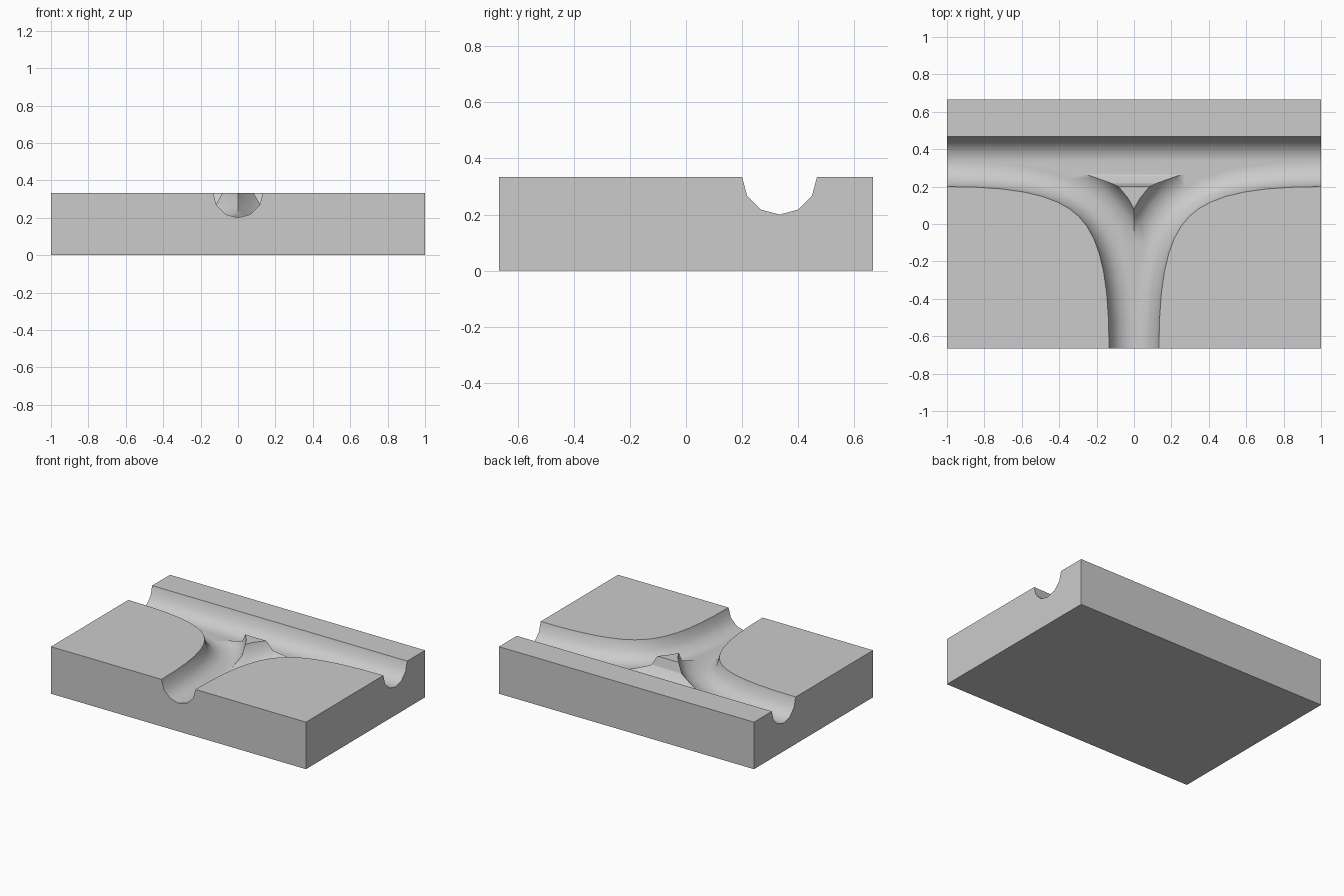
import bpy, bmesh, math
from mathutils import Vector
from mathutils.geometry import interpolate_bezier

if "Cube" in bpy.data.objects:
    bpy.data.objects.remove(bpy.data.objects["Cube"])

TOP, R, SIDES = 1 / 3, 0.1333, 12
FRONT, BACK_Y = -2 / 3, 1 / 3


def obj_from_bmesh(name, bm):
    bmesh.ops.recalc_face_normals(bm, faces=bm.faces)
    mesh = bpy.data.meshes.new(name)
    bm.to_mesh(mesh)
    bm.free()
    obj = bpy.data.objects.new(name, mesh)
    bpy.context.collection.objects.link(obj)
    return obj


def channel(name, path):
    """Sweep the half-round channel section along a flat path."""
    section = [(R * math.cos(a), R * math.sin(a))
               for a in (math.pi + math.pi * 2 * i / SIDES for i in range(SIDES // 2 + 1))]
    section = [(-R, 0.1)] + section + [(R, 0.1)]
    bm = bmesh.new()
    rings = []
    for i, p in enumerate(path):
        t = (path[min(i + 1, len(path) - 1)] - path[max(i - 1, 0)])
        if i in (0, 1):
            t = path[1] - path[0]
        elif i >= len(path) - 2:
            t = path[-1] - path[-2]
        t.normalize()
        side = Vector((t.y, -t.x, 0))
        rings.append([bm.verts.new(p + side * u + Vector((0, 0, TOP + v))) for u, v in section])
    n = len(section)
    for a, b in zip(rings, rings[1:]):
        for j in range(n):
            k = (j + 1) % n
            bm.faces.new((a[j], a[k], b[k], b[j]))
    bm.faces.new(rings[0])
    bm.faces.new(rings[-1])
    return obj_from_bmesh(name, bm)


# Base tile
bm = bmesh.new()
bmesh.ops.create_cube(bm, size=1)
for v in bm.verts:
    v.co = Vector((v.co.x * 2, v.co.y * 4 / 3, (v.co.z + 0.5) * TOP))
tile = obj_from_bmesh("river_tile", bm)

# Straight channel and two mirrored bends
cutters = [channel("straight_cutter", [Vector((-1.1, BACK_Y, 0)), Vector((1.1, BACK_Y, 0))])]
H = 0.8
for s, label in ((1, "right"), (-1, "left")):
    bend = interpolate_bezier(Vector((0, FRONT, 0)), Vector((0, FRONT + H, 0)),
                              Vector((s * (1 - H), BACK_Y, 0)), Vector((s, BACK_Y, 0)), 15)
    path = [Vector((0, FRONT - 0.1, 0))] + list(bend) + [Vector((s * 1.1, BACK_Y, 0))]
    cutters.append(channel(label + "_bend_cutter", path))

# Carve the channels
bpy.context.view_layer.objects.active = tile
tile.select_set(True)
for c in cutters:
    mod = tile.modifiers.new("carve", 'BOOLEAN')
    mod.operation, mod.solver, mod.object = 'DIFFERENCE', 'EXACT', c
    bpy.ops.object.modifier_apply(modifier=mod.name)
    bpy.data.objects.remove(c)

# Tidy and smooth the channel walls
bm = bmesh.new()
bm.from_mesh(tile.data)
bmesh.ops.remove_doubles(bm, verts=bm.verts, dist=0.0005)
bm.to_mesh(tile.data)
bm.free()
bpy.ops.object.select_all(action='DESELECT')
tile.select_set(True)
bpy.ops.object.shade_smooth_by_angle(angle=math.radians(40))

* * *

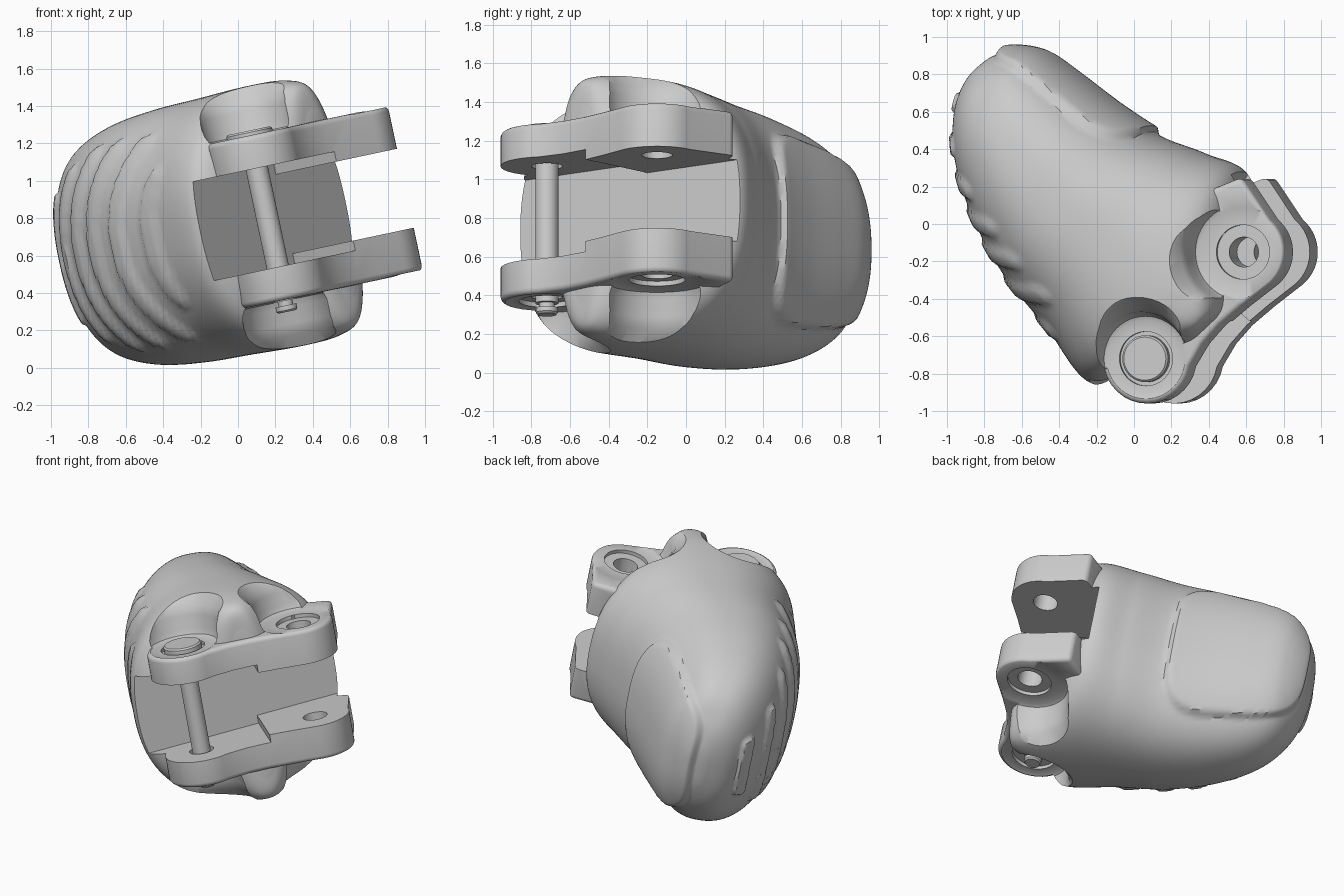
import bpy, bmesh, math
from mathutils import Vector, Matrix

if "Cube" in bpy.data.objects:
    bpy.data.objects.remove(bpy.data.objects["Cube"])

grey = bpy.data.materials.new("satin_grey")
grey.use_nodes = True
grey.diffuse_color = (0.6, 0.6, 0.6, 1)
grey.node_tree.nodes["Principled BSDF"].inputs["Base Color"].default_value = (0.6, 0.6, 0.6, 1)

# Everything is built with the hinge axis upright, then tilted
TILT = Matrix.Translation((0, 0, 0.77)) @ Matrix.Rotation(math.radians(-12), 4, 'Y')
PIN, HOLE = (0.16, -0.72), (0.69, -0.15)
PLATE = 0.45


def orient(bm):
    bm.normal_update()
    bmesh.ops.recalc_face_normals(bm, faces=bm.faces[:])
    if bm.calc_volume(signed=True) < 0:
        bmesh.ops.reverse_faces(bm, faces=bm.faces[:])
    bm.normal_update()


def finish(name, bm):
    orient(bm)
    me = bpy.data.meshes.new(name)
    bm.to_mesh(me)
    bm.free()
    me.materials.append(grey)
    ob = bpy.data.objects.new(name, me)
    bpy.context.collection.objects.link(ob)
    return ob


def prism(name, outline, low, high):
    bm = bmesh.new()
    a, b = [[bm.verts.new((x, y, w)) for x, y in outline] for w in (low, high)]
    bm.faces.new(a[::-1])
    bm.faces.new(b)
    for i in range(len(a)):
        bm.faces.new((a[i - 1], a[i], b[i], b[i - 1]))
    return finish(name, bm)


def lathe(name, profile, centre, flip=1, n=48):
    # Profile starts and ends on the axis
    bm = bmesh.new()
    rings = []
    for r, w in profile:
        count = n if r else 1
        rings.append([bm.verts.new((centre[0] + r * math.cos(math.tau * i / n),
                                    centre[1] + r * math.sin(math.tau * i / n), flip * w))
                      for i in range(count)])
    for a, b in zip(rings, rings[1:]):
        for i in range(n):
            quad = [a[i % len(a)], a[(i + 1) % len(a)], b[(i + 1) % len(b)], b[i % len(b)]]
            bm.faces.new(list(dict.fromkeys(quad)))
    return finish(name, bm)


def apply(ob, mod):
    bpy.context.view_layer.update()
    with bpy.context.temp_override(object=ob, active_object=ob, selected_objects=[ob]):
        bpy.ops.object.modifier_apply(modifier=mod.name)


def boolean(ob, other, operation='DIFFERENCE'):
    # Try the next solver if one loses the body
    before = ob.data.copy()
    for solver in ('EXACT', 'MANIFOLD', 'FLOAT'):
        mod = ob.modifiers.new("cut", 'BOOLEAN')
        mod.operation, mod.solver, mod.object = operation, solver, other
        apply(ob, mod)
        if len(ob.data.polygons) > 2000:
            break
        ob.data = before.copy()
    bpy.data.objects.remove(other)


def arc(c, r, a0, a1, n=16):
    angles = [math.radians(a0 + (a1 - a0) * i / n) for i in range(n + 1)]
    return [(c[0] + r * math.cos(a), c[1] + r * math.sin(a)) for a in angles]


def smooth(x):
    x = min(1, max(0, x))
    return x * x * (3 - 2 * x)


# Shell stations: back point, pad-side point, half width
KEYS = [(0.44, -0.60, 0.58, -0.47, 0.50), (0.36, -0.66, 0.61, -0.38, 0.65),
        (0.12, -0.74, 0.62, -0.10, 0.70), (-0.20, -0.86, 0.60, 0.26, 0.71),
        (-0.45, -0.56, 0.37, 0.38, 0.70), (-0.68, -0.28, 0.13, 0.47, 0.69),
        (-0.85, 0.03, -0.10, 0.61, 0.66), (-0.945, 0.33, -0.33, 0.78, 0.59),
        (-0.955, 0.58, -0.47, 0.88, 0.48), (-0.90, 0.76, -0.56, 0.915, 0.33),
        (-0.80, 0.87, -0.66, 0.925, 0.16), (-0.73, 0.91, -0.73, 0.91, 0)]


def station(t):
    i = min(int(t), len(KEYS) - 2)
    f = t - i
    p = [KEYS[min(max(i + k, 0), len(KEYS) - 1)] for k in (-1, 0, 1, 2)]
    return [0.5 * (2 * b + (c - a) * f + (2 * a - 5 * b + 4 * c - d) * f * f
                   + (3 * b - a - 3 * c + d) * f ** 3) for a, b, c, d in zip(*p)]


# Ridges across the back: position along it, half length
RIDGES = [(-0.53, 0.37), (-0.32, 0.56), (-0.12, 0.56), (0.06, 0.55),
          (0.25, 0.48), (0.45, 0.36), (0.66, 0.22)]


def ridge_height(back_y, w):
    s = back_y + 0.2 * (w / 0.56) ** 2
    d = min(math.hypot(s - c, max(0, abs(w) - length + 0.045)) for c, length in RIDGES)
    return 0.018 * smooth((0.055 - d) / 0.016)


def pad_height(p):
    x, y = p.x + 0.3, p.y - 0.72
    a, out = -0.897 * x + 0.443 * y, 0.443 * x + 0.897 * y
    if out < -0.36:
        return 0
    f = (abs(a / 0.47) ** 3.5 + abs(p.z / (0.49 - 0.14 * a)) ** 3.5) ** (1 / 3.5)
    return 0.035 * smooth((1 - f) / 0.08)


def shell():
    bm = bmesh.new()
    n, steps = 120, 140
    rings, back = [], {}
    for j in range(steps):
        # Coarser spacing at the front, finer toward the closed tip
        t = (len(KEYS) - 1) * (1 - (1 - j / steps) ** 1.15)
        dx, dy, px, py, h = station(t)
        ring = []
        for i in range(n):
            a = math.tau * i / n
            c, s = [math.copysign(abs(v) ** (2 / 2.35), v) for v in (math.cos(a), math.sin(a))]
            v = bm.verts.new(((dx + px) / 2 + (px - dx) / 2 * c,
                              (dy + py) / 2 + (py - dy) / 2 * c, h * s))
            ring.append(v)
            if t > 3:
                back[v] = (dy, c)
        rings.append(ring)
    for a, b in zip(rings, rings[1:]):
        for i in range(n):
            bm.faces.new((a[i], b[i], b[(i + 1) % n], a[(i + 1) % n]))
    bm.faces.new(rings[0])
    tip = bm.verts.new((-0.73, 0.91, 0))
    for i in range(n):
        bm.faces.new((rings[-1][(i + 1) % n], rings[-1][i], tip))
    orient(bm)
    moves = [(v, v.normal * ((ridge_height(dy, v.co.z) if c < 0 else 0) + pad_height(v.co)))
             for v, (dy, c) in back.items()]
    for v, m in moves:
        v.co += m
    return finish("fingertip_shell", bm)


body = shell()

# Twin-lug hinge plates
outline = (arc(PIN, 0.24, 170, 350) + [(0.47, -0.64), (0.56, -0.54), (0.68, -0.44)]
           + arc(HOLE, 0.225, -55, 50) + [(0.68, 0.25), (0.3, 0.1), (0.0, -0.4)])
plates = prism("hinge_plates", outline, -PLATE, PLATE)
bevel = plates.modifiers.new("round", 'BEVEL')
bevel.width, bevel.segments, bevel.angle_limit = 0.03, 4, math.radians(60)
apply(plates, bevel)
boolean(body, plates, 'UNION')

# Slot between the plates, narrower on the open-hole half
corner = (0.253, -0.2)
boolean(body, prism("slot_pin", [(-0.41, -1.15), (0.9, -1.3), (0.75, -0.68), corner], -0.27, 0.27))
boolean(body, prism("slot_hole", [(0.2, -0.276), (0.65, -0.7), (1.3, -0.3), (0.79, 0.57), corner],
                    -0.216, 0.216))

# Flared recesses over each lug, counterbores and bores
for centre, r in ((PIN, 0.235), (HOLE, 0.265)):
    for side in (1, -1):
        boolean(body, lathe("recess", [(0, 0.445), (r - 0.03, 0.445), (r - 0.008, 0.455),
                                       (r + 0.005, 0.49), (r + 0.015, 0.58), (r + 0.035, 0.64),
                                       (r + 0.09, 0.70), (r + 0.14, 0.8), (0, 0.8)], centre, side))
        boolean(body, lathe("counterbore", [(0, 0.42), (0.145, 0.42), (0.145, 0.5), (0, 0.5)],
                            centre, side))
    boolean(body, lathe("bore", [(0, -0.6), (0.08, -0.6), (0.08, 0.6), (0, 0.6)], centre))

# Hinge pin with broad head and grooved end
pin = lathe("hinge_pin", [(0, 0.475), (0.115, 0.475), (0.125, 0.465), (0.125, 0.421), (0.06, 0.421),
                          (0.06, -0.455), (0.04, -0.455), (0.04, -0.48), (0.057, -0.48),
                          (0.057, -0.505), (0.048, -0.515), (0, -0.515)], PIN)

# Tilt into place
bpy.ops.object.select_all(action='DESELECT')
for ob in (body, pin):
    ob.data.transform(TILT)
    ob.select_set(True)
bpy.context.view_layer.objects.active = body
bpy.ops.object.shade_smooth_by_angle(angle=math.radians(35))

--

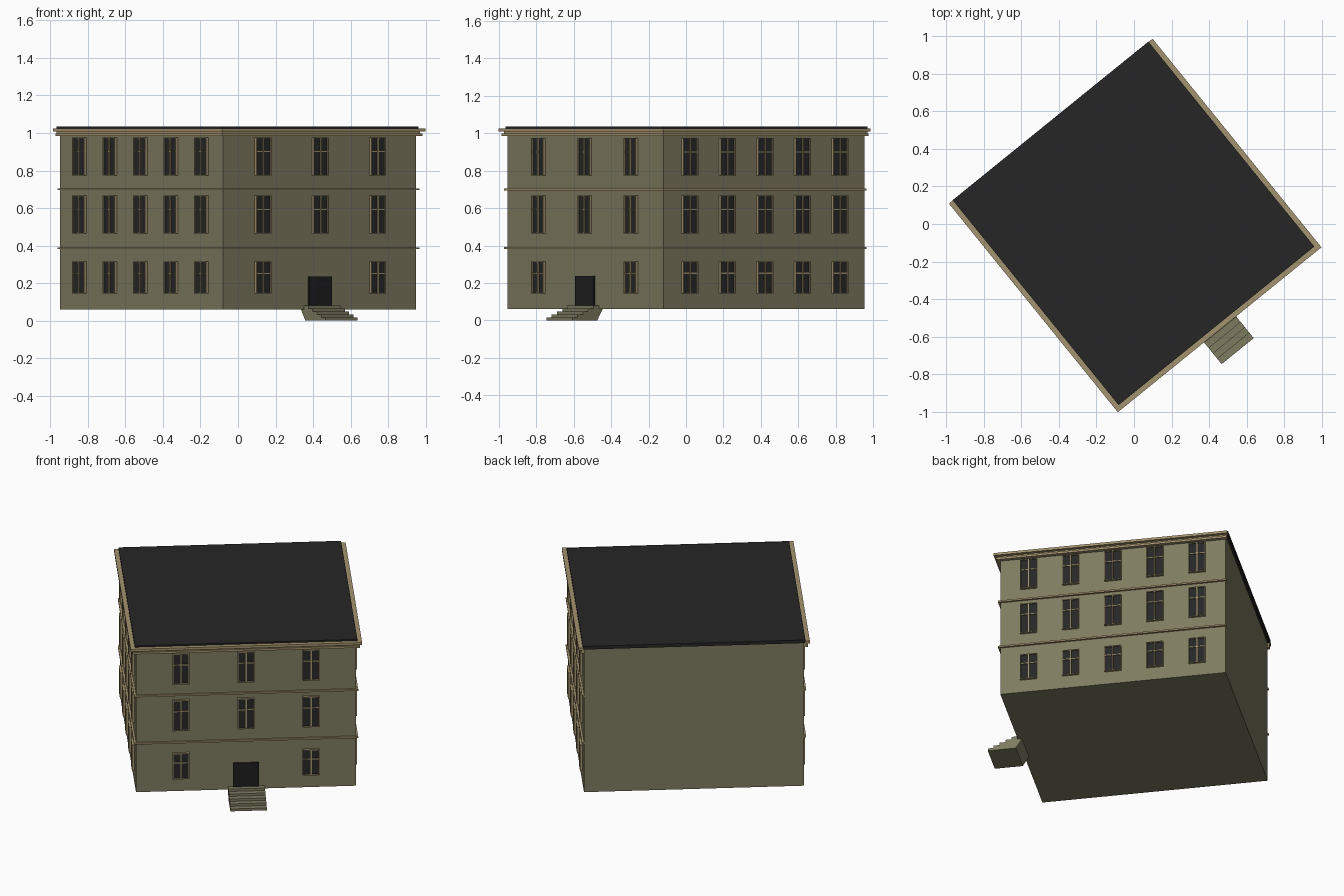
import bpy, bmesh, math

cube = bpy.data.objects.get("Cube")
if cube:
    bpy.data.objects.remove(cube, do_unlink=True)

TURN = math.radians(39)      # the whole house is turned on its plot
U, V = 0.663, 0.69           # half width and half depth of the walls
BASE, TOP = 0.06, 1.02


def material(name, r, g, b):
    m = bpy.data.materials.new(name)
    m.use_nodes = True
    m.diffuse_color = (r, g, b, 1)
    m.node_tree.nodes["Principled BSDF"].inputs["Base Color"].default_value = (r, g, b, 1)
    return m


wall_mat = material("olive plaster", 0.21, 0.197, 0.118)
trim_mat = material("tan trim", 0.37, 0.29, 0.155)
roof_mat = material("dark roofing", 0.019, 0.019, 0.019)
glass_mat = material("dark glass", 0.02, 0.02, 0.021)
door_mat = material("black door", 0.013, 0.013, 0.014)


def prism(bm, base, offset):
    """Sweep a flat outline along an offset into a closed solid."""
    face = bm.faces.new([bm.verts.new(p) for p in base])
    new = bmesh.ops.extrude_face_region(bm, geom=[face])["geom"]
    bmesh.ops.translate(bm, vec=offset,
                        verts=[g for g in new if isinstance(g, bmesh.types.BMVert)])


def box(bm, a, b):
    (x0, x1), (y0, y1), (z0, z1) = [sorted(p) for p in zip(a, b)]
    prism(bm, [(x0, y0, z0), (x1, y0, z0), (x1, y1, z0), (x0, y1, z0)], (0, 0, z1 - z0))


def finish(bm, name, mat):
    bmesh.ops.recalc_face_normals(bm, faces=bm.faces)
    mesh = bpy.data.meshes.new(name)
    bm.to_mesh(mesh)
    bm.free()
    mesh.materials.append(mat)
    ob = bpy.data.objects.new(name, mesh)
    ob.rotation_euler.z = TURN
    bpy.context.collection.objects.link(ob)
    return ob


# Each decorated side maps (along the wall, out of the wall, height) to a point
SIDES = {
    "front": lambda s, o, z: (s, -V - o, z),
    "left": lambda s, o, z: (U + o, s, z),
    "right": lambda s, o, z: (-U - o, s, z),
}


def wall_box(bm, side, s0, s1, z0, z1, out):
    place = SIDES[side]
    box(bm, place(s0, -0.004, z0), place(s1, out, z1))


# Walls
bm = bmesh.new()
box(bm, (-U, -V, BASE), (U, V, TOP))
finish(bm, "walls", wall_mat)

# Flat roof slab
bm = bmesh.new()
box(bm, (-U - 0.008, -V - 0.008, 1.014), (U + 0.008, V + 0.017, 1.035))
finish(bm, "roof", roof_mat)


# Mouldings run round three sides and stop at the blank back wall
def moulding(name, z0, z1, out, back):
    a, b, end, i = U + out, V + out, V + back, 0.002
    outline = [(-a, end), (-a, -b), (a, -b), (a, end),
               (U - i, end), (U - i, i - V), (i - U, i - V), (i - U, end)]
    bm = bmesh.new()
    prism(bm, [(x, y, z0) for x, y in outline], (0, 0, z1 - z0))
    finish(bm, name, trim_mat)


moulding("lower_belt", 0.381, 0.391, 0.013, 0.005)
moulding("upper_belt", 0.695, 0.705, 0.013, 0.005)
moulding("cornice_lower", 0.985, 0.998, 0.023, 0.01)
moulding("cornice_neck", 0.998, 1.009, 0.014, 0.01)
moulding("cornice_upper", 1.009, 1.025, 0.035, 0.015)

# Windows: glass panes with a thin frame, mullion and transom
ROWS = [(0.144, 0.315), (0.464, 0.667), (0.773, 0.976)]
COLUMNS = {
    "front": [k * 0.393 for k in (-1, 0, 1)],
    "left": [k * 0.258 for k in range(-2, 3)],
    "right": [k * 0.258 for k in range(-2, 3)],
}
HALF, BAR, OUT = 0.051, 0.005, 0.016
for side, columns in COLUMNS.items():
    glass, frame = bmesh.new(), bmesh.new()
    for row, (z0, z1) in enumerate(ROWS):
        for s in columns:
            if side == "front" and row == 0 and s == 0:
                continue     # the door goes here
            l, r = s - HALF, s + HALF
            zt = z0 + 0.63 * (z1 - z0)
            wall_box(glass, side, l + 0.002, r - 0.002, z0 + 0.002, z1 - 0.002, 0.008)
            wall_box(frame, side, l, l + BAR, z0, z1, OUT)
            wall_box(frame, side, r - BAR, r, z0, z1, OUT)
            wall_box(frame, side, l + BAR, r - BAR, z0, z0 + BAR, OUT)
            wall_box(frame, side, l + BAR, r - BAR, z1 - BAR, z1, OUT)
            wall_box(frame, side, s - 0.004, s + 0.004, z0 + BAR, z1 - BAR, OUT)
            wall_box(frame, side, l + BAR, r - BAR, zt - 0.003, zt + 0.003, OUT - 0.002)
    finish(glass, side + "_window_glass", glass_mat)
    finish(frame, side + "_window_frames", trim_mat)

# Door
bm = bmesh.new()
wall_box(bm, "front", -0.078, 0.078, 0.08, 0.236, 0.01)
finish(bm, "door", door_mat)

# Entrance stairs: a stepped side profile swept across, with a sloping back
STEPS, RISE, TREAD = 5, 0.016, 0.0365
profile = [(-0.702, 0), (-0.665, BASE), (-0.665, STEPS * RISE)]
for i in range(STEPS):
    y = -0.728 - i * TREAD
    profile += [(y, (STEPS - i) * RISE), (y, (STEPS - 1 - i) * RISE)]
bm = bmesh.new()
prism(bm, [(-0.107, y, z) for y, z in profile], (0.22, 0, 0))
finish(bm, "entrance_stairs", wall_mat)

▸ **Required action**
Take exactly the lines from the one containing "ob.select_set(True)" through the one containing "bpy.ops.object.shade_smooth_by_angle(angle=math.radians(35))" in the data above, and output them with nothing added.

▸ **Solution for this task**
    ob.select_set(True)
bpy.context.view_layer.objects.active = body
bpy.ops.object.shade_smooth_by_angle(angle=math.radians(35))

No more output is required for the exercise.